He saw a sword, opposition, a death, the rise and fall of empires and of stories and of expectations.
Yes, salvation will come through this tiny infant. Born to a poor family raised in a small village. Salvation will come, has come to the world through this one named Jesus. But, even though we expected great change when our salvation appeared,
the world wouldn’t change much.
Sin would continue to permeate the powers and principalities of the landscape. And war would continue to threaten the nations. Neighbors would continue to take each other to court. Families would continue to break apart. People would continue to be suspicious of each other. And personal sins would continue to beat us down.

But Simeon wasn’t lying when he declared: I have seen salvation. I am holding the salvation of the world.

For Simeon’s immortal words: now dismiss me, now release me will be echoed again when we encounter the cross: Jesus himself will fulfill his purpose at his death saying to God: it is finished. Into Thy hands I commend my spirit.

We weren’t expecting that.
This tiny infant will become a man whom we will crucify. Because he dared to bring a salvation to the world that we were not expecting. It is NOT the salvation that we wanted. We wanted a king to wipe out our enemies; we wanted a savior that would destroy those who destroy us. We wanted a man of power and might who would stand on the pinnacles of heaven and earth and say: these are my people, don’t mess with them.
We wanted a happy ending, at least.

But what we got was a salvation that required a death, so that all death could be defeated. So that anything WE ever did do, will do or might think of doing; anything that would destroy another, would in fact itself be destroyed. It wasn’t our enemies that we needed salvation from, it was ourselves. We needed saving from ourselves.

We weren’t expecting that.

Unlike my gift, the Gift of the Savior of the World didn’t come clearly labeled. We have to have the eyes and heart and expectation of Simeon to be able to see it. To be willing to unwrap it and accept it for what it is, the Salvation that we need. To believe that Jesus is the Savior of the world is one thing. To believe that he is the Savior that we need, is another.

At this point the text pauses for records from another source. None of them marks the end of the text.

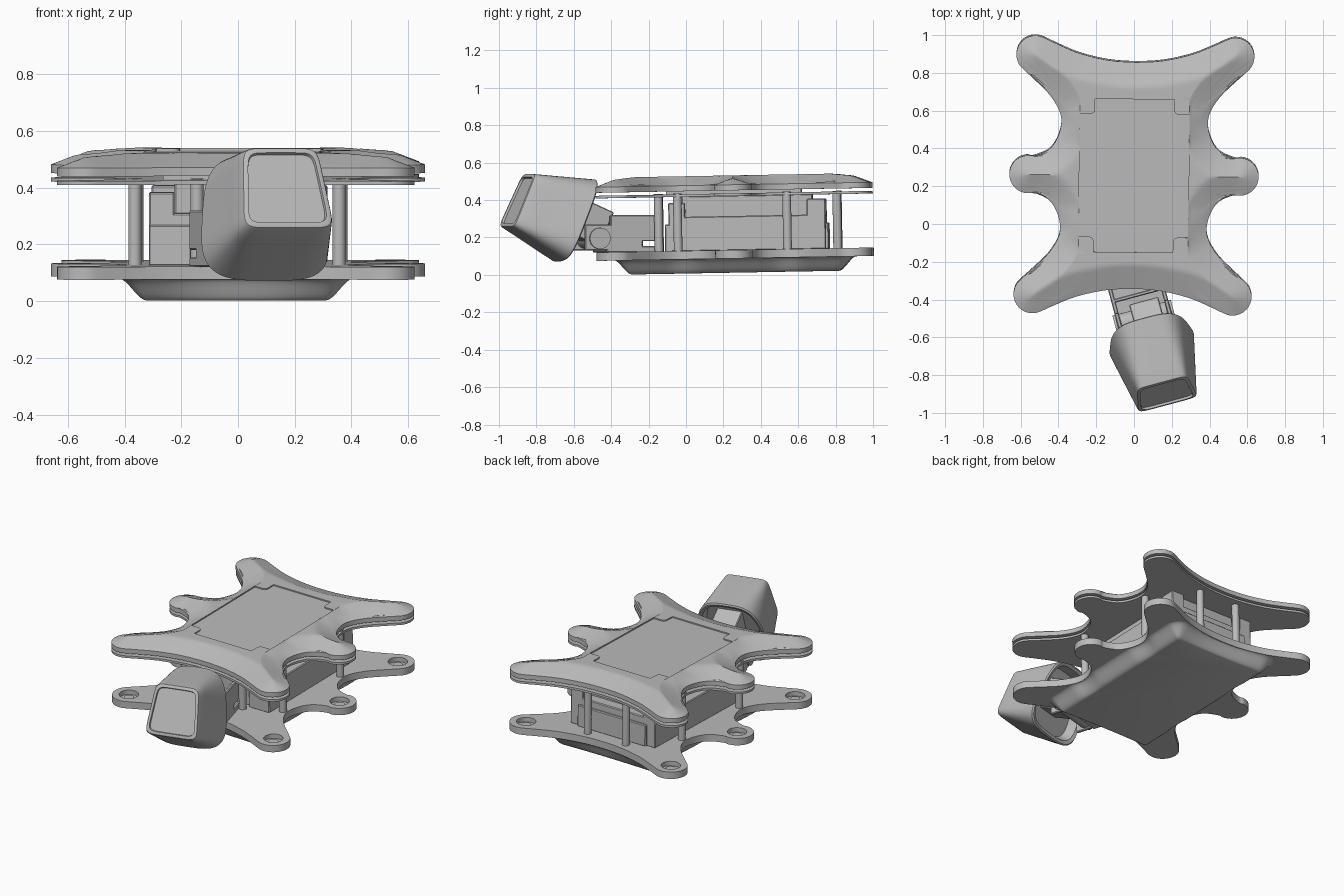
import bpy, bmesh, math
from math import sin, cos, pi, radians
from mathutils import Matrix, Vector

cube = bpy.data.objects.get("Cube")
if cube:
    bpy.data.objects.remove(cube)

grey = bpy.data.materials.new("plain_grey")
grey.use_nodes = True
grey.diffuse_color = (0.5, 0.5, 0.5, 1)
grey.node_tree.nodes["Principled BSDF"].inputs["Base Color"].default_value = (0.5, 0.5, 0.5, 1)

# Frames: the body leans a little, the neck is yawed, the head is yawed and pitched
BODY = Matrix.Translation((0, 0.265, 0)) @ Matrix.Rotation(-0.012, 4, 'Z') @ Matrix.Rotation(0.018, 4, 'X')
YAW = Matrix.Rotation(radians(15), 4, 'Z')
PITCH = Matrix.Rotation(radians(-24), 4, 'X')
NECK = Matrix.Translation((0.05, -0.48, 0)) @ YAW
HEAD = Matrix.Translation((0.165, -0.9, 0.4)) @ YAW @ PITCH


def add(name, mesh, matrix, angle=30):
    mesh.materials.clear()
    mesh.materials.append(grey)
    mesh.shade_smooth()
    mesh.set_sharp_from_angle(angle=radians(angle))
    obj = bpy.data.objects.new(name, mesh)
    bpy.context.collection.objects.link(obj)
    obj.matrix_world = matrix
    return obj


def finish(name, bm, matrix, angle=30):
    bmesh.ops.recalc_face_normals(bm, faces=bm.faces)
    mesh = bpy.data.meshes.new(name)
    bm.to_mesh(mesh)
    bm.free()
    return add(name, mesh, matrix, angle)


def box(name, matrix, x, y, z, bevel=0.005):
    bm = bmesh.new()
    bmesh.ops.create_cube(bm, size=1)
    for v in bm.verts:
        v.co = [lo + (c + 0.5) * (hi - lo) for c, (lo, hi) in zip(v.co, (x, y, z))]
    if bevel:
        bmesh.ops.bevel(bm, geom=bm.edges[:], offset=bevel, segments=1, affect='EDGES')
    return finish(name, bm, matrix)


def cylinder(name, matrix, radius, length):
    bm = bmesh.new()
    bmesh.ops.create_cone(bm, cap_ends=True, segments=28, radius1=radius, radius2=radius, depth=length)
    return finish(name, bm, matrix)


def loft(name, rings, matrix, angle=30):
    bm = bmesh.new()
    rows = [[bm.verts.new(p) for p in ring] for ring in rings]
    n = len(rows[0])
    for a, b in zip(rows, rows[1:]):
        for i in range(n):
            j = (i + 1) % n
            bm.faces.new((a[i], a[j], b[j], b[i]))
    bm.faces.new(rows[0])
    bm.faces.new(rows[-1])
    bmesh.ops.remove_doubles(bm, verts=bm.verts, dist=0.0004)
    return finish(name, bm, matrix, angle)


def slab(name, loops, z0, z1, matrix):
    """Flat plate from an outline and optional hole loops."""
    curve = bpy.data.curves.new(name, 'CURVE')
    curve.dimensions = '2D'
    curve.fill_mode = 'BOTH'
    curve.extrude = (z1 - z0) / 2
    for loop in loops:
        s = curve.splines.new('POLY')
        s.points.add(len(loop) - 1)
        for pt, p in zip(s.points, loop):
            pt.co = (p[0], p[1], 0, 1)
        s.use_cyclic_u = True
    temp = bpy.data.objects.new(name + "_temp", curve)
    bpy.context.collection.objects.link(temp)
    bpy.context.view_layer.update()
    mesh = bpy.data.meshes.new_from_object(temp.evaluated_get(bpy.context.evaluated_depsgraph_get()))
    bpy.data.objects.remove(temp)
    bpy.data.curves.remove(curve)
    mesh.transform(Matrix.Translation((0, 0, (z0 + z1) / 2)))
    return add(name, mesh, matrix)


def arc(cx, cy, r, a0, a1, n):
    return [(cx + r * cos(radians(a0 + (a1 - a0) * i / n)),
             cy + r * sin(radians(a0 + (a1 - a0) * i / n))) for i in range(n + 1)]


# Six-lobed outline: one quarter, mirrored twice, then smoothed
quarter = [(0, 0.6), (0.15, 0.61), (0.3, 0.645), (0.41, 0.69)]
quarter += arc(0.53, 0.635, 0.1, 115, -45, 8)
quarter += [(0.52, 0.49), (0.45, 0.42), (0.4, 0.34), (0.388, 0.27), (0.41, 0.19), (0.455, 0.13)]
quarter += arc(0.56, 0, 0.1, 105, 0, 6)
half = quarter + [(x, -y) for x, y in reversed(quarter[:-1])]
ctrl = [Vector(p) for p in half + [(-x, y) for x, y in reversed(half[1:-1])]]
outline = []
for i in range(len(ctrl)):
    a, b, c, d = (ctrl[(i + k) % len(ctrl)] for k in (-1, 0, 1, 2))
    for t in (0, 0.33, 0.67):
        outline.append(0.5 * (2 * b + (c - a) * t + (2 * a - 5 * b + 4 * c - d) * t ** 2
                              + (3 * b - a - 3 * c + d) * t ** 3))


def clamp(p, hx, hy):
    return Vector((max(-hx, min(hx, p.x)), max(-hy, min(hy, p.y))))


def flat(z):
    return [(p.x, p.y, z) for p in outline]


# Top cover: domed shell rising from the rim to a sunken rectangular panel
PX, PY = 0.29, 0.405
inner = [clamp(p, PX, PY) for p in outline]
rings = [flat(0.452), flat(0.482)]
for k in range(1, 15):
    ring = []
    for p, q in zip(outline, inner):
        m = p.lerp(q, k / 14)
        gap = min((m - o).length for o in outline)
        ring.append((m.x, m.y, 0.482 + 0.05 * min(1, gap / min(0.13, (p - q).length))))
    rings.append(ring)
rings[-1] = [(q.x, q.y, 0.532) for q in inner]
rings.append([(q.x, q.y, 0.524) for q in inner])
loft("top_cover", rings, BODY, 25)
for sx in (-1, 1):
    for sy in (-1, 1):
        notch = [(PX, PY), (PX, PY - 0.08)] + arc(PX - 0.055, PY - 0.055, 0.025, 270, 180, 5) + [(PX - 0.08, PY)]
        slab("panel_corner", [[(sx * x, sy * y) for x, y in notch]], 0.515, 0.532, BODY)

# Upper and lower plates, the lower one with a round pocket in each lobe
slab("upper_plate", [outline], 0.422, 0.436, BODY)
slab("lower_plate_base", [outline], 0.088, 0.104, BODY)
lobes = [(sx * x, y) for sx in (-1, 1) for x, y in ((0.53, 0.635), (0.56, 0), (0.53, -0.635))]
slab("lower_plate", [outline] + [arc(x, y, 0.058, 0, 350, 35) for x, y in lobes], 0.104, 0.133, BODY)
for x, y in lobes:
    cylinder("pocket_hub", BODY @ Matrix.Translation((x, y, 0.108)), 0.03, 0.012)

# Belly pan blending down from the lower plate to a flat rectangle
rings = []
for k in range(9):
    s = 1 - k / 8
    ring = []
    for p in outline:
        q = clamp(p, 0.315, 0.55)
        out = p - q
        m = q + out.normalized() * s * min(0.1, out.length * 0.99)
        ring.append((m.x, m.y, 0.012 + 0.078 * s * s * (3 - 2 * s)))
    rings.append(ring)
loft("belly_pan", rings, BODY, 40)

# Spacer posts
for sx in (-1, 1):
    for x, y in ((0.36, 0.285), (0.36, -0.3), (0.14, 0.55), (0.14, -0.405)):
        cylinder("spacer_post", BODY @ Matrix.Translation((sx * x, y, 0.28)), 0.023, 0.32)

# Inner housing: low tray, narrower core and corner columns
box("housing_tray", BODY, (-0.31, 0.31), (-0.35, 0.49), (0.13, 0.315))
box("housing_core", BODY, (-0.22, 0.22), (-0.28, 0.42), (0.3, 0.425))
box("cover_spacer", BODY, (-0.26, 0.26), (-0.36, 0.36), (0.43, 0.46), 0)
for sx in (-1, 1):
    xs = sorted((sx * 0.22, sx * 0.31))
    box("front_column", BODY, xs, (-0.35, -0.26), (0.3, 0.39))
    box("rear_column", BODY, xs, (0.39, 0.49), (0.3, 0.4))
    box("front_pad", BODY, sorted((sx * 0.16, sx * 0.31)), (-0.37, -0.34), (0.13, 0.275))
box("rear_ledge", BODY, (-0.25, 0.25), (0.48, 0.505), (0.13, 0.27))

# Neck bracket: two side arms with a slot, a cross plate, a pivot and a motor block
for sx in (-1, 1):
    xs = sorted((sx * 0.125, sx * 0.147))
    box("bracket_arm_front", NECK, xs, (-0.1, 0.05), (0.13, 0.27))
    box("bracket_arm", NECK, xs, (0.04, 0.22), (0.125, 0.32))
    for z in ((0.125, 0.155), (0.18, 0.32)):
        box("bracket_fork", NECK, xs, (0.21, 0.31), z)
box("bracket_cross_plate", NECK, (-0.147, 0.147), (0.1, 0.12), (0.125, 0.32))
box("bracket_floor", NECK, (-0.147, 0.147), (0.02, 0.31), (0.12, 0.14))
pivot = Matrix.Translation((0, -0.02, 0.195)) @ Matrix.Rotation(pi / 2, 4, 'Y')
cylinder("neck_pivot", NECK @ pivot, 0.057, 0.32)
tilt = Matrix.Translation((0, -0.02, 0.2)) @ PITCH
box("neck_motor", NECK @ tilt, (-0.06, 0.1), (-0.2, 0.03), (-0.04, 0.16))


# Head: rounded trapezoid sections lofted from a wide hollow back to a framed face
def section(a, b, n, taper, y, up):
    ring = []
    for i in range(72):
        c, s = cos(2 * pi * i / 72), sin(2 * pi * i / 72)
        v = math.copysign(abs(s) ** (2 / n), s)
        u = math.copysign(abs(c) ** (2 / n), c)
        ring.append((a * u * (1 - taper * (v + 1) / 2), y, b * v + up))
    return ring


def blend(r0, r1, t):
    return [Vector(p).lerp(Vector(q), t) for p, q in zip(r0, r1)]


back = section(0.255, 0.24, 3.4, 0.3, 0.335, 0.03)
front = section(0.168, 0.157, 8, 0.18, 0.012, 0)
rings = [section(0.21, 0.195, 3.4, 0.3, 0.27, 0.03), section(0.225, 0.212, 3.4, 0.3, 0.335, 0.03),
         section(0.247, 0.232, 3.4, 0.3, 0.342, 0.03), back]
rings += [blend(back, front, t) for t in (0.25, 0.5, 0.75, 1)]
rings += [section(0.164, 0.153, 8, 0.18, 0.003, 0), section(0.157, 0.146, 8, 0.18, 0, 0),
          section(0.146, 0.135, 8, 0.18, 0, 0), section(0.143, 0.132, 8, 0.18, 0.012, 0)]
loft("head_shell", rings, HEAD, 40)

The Savior that we need is a Savior who will live the messy, dirty life with us. The Savior that we need is a Savior who will go to family functions with us and prompt us to bring peace rather than drama. The Savior that we need is a Savior who will walk with us through our dark valleys and stand with us on our joy filled mountaintops bringing meaning and purpose to both.
To believe that a purposeful, benign Creator created the universe is one thing. To believe that this Creator took on human flesh, accepted death and mortality, was tempted, betrayed, broken so that he could walk with us and know us all because God loves us, is quite another.

It is not the gift we were expecting. But it is the gift we have received. May this year of our Lord, 2015, by the year that you open fully the gift of Salvation for yourselves for the sake of your world.

(in the package, clearing labeled, was an electric, rechargeable chainsaw.)